George Budwell
November 14, 2013

Shares of Arena Pharmaceuticals (NASDAQ: ARNA) soared last Friday after the company announced an amended marketing agreement with Eisai for the company's obesity drug Belviq. This expanded marketing agreement gives Eisai exclusive commercialization rights for Belviq in all countries except South Korea, Taiwan, Australia, and New Zealand.

Per the agreement, Arena will receive $60 million in upfront payments, up to $176.5 million in regulatory and development milestone payments, and $1.56 billion in one-time purchase price adjustment agreements in the newly covered territories.

This expanded deal couldn't come at a better time for Arena investors. To date, Belviq's U.S. launch has been slow by industry standards, with Arena only generating $1.7 million in revenue from the drug in the third quarter. Orexigen Therapeutics (NASDAQ: OREX) is also hot on Arena's heels in the development of its competing obesity drug Contrave, with possible approvals coming next year in both the U.S. and Europe.

Perhaps the only good news on the commercial front for Arena of late has been VIVUS' (NASDAQ: VVUS) problematic launch of Qsymia.
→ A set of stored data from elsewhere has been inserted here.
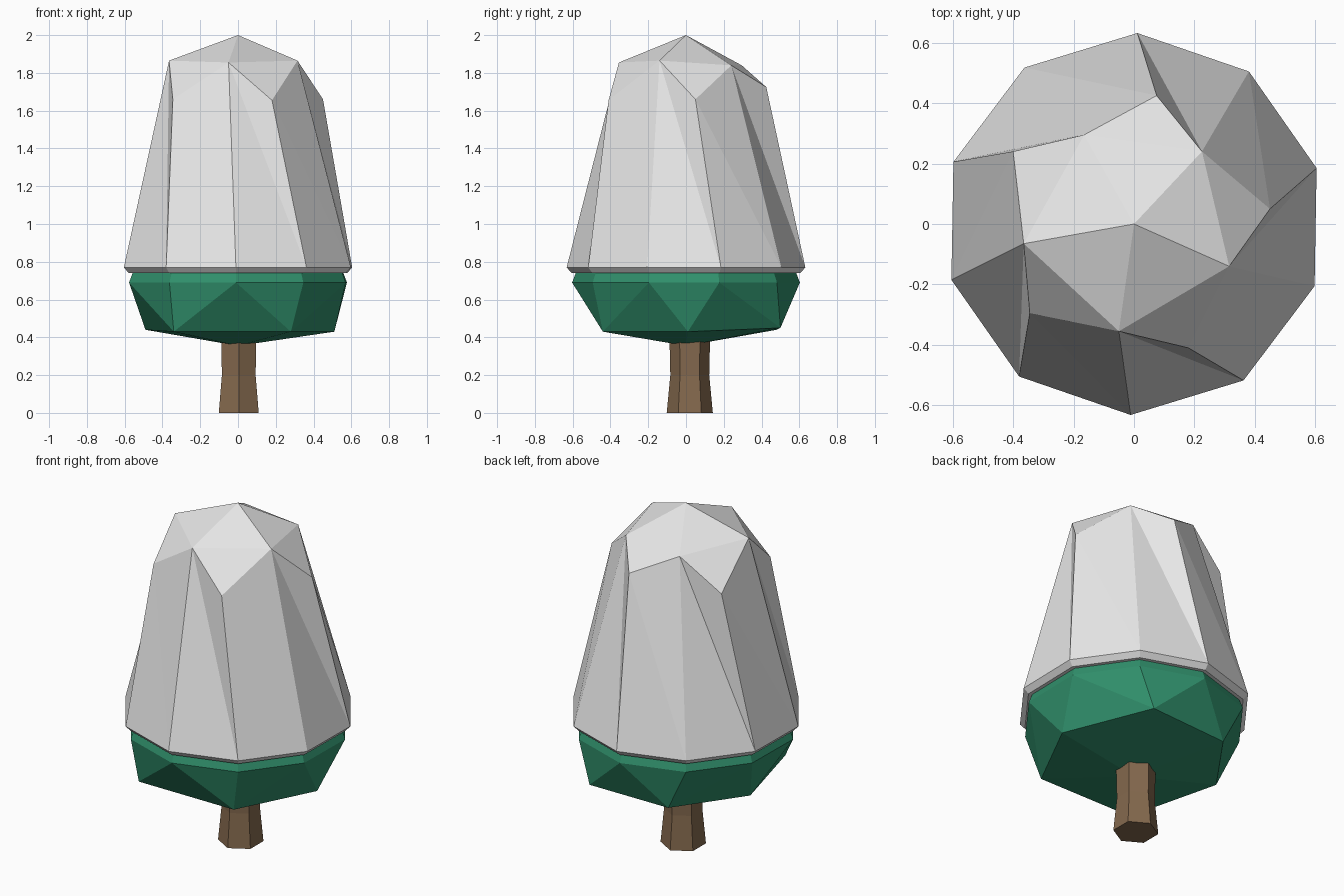
import bpy
import bmesh
from math import cos, sin, radians

default_cube = bpy.data.objects.get("Cube")
if default_cube:
    bpy.data.objects.remove(default_cube, do_unlink=True)


def make_material(name, colour):
    material = bpy.data.materials.new(name)
    material.use_nodes = True
    material.diffuse_color = (*colour, 1)
    shader = material.node_tree.nodes["Principled BSDF"]
    shader.inputs["Base Color"].default_value = (*colour, 1)
    shader.inputs["Roughness"].default_value = 0.9
    return material


def ring(sides, radius, height, start_angle, centre=(0, 0)):
    """Corner positions of a regular polygon lying flat."""
    corners = []
    for index in range(sides):
        angle = radians(start_angle + index * 360 / sides)
        corners.append((centre[0] + radius * cos(angle),
                        centre[1] + radius * sin(angle), height))
    return corners


def add_points(mesh, points):
    return [mesh.verts.new(point) for point in points]


def bridge(mesh, lower, upper):
    """Join two rings with triangles that follow the twist of the crown."""
    for index in range(len(lower)):
        previous = index - 1
        mesh.faces.new((lower[previous], lower[index], upper[previous]))
        mesh.faces.new((lower[index], upper[index], upper[previous]))


def finish(mesh, name, material):
    bmesh.ops.recalc_face_normals(mesh, faces=mesh.faces[:])
    data = bpy.data.meshes.new(name)
    mesh.to_mesh(data)
    mesh.free()
    data.materials.append(material)
    part = bpy.data.objects.new(name, data)
    bpy.context.collection.objects.link(part)
    return part


snow = make_material("snow white", (0.8, 0.8, 0.8))
leaf = make_material("pine green", (0.03, 0.28, 0.15))
bark = make_material("bark brown", (0.23, 0.14, 0.075))

CROWN_SIDES = 10
CROWN_TURN = 17

# Snow cap: inner and outer shoulder corners alternate around the peak
mesh = bmesh.new()
shoulder = add_points(mesh, [
    (0.45, 0.05, 1.66), (0.225, 0.24, 1.84),
    (0.075, 0.425, 1.725), (-0.165, 0.295, 1.84),
    (-0.4, 0.24, 1.66), (-0.365, -0.065, 1.865),
    (-0.345, -0.295, 1.66), (-0.05, -0.355, 1.855),
    (0.18, -0.41, 1.655), (0.315, -0.14, 1.865)])
peak = mesh.verts.new((0, 0, 2))
brim = add_points(mesh, ring(CROWN_SIDES, 0.632, 0.77, CROWN_TURN))
lip = add_points(mesh, ring(CROWN_SIDES, 0.605, 0.74, CROWN_TURN))
bridge(mesh, brim, shoulder)
bridge(mesh, lip, brim)
for index in range(0, CROWN_SIDES, 2):
    before, after = shoulder[index - 1], shoulder[index + 1]
    mesh.faces.new((before, shoulder[index], after))
    mesh.faces.new((before, after, peak))
mesh.faces.new(lip)
finish(mesh, "snow_cap", snow)

# Green foliage: faceted bowl under the snow
mesh = bmesh.new()
add_points(mesh, ring(CROWN_SIDES, 0.58, 0.75, CROWN_TURN))
add_points(mesh, ring(CROWN_SIDES, 0.603, 0.69, CROWN_TURN))
add_points(mesh, [(0.51, 0.01, 0.43), (0.28, 0.5, 0.45),
                  (-0.22, 0.48, 0.44), (-0.49, 0.1, 0.44),
                  (-0.34, -0.44, 0.43), (0.28, -0.44, 0.43)])
mesh.verts.new((0, 0, 0.355))
bmesh.ops.convex_hull(mesh, input=mesh.verts[:])
finish(mesh, "foliage", leaf)

# Trunk: six-sided post with a narrow waist
mesh = bmesh.new()
levels = [add_points(mesh, ring(6, radius, height, 30, (0.004, 0.02)))
          for radius, height in ((0.122, 0), (0.103, 0.2), (0.108, 0.42))]
for lower, upper in zip(levels, levels[1:]):
    for index in range(len(lower)):
        mesh.faces.new((lower[index - 1], lower[index],
                        upper[index], upper[index - 1]))
mesh.faces.new(levels[0])
mesh.faces.new(levels[-1])
finish(mesh, "trunk", bark)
Since last July, First Manhattan has essentially taken over the board of directors in an attempt to turn the company around and improve Qsymia sales. Even so, this turnaround effort has resulted in three different CEOs in less than two months, making it hard for VIVUS to implement its new marketing strategy for Qsymia.

Looking past the expanded marketing agreement
I believe Foolish investors should look past the newly minted marketing deal with Eisai, and dig a bit deeper into Arena's recent conference call. While the marketing agreement made headlines, the conference call contained a number of important tidbits that investors should pay attention to going forward.

Key takeaways from the conference call
First off, Arena management noted that more than 10,000 doctors have now prescribed Belviq, showing that Eisai's education efforts are paying dividends. As further proof that doctors and patients are taking interest in the drug, management pointed out that traffic to Belviq's website is increasing at a steady rate.

Another key takeaway that got lost in the excitement of the amended marketing agreement is that major private insurers are starting to include Belviq in their coverage. Insurance coverage for obesity meds has long been a problem in the industry. So this apparent change of heart should help boost Belviq sales going forward.

On the clinical front, management noted that an initial fixed dose pilot study with phentermine has been completed, and a larger pilot study for the Belviq-phentermine combo will be perform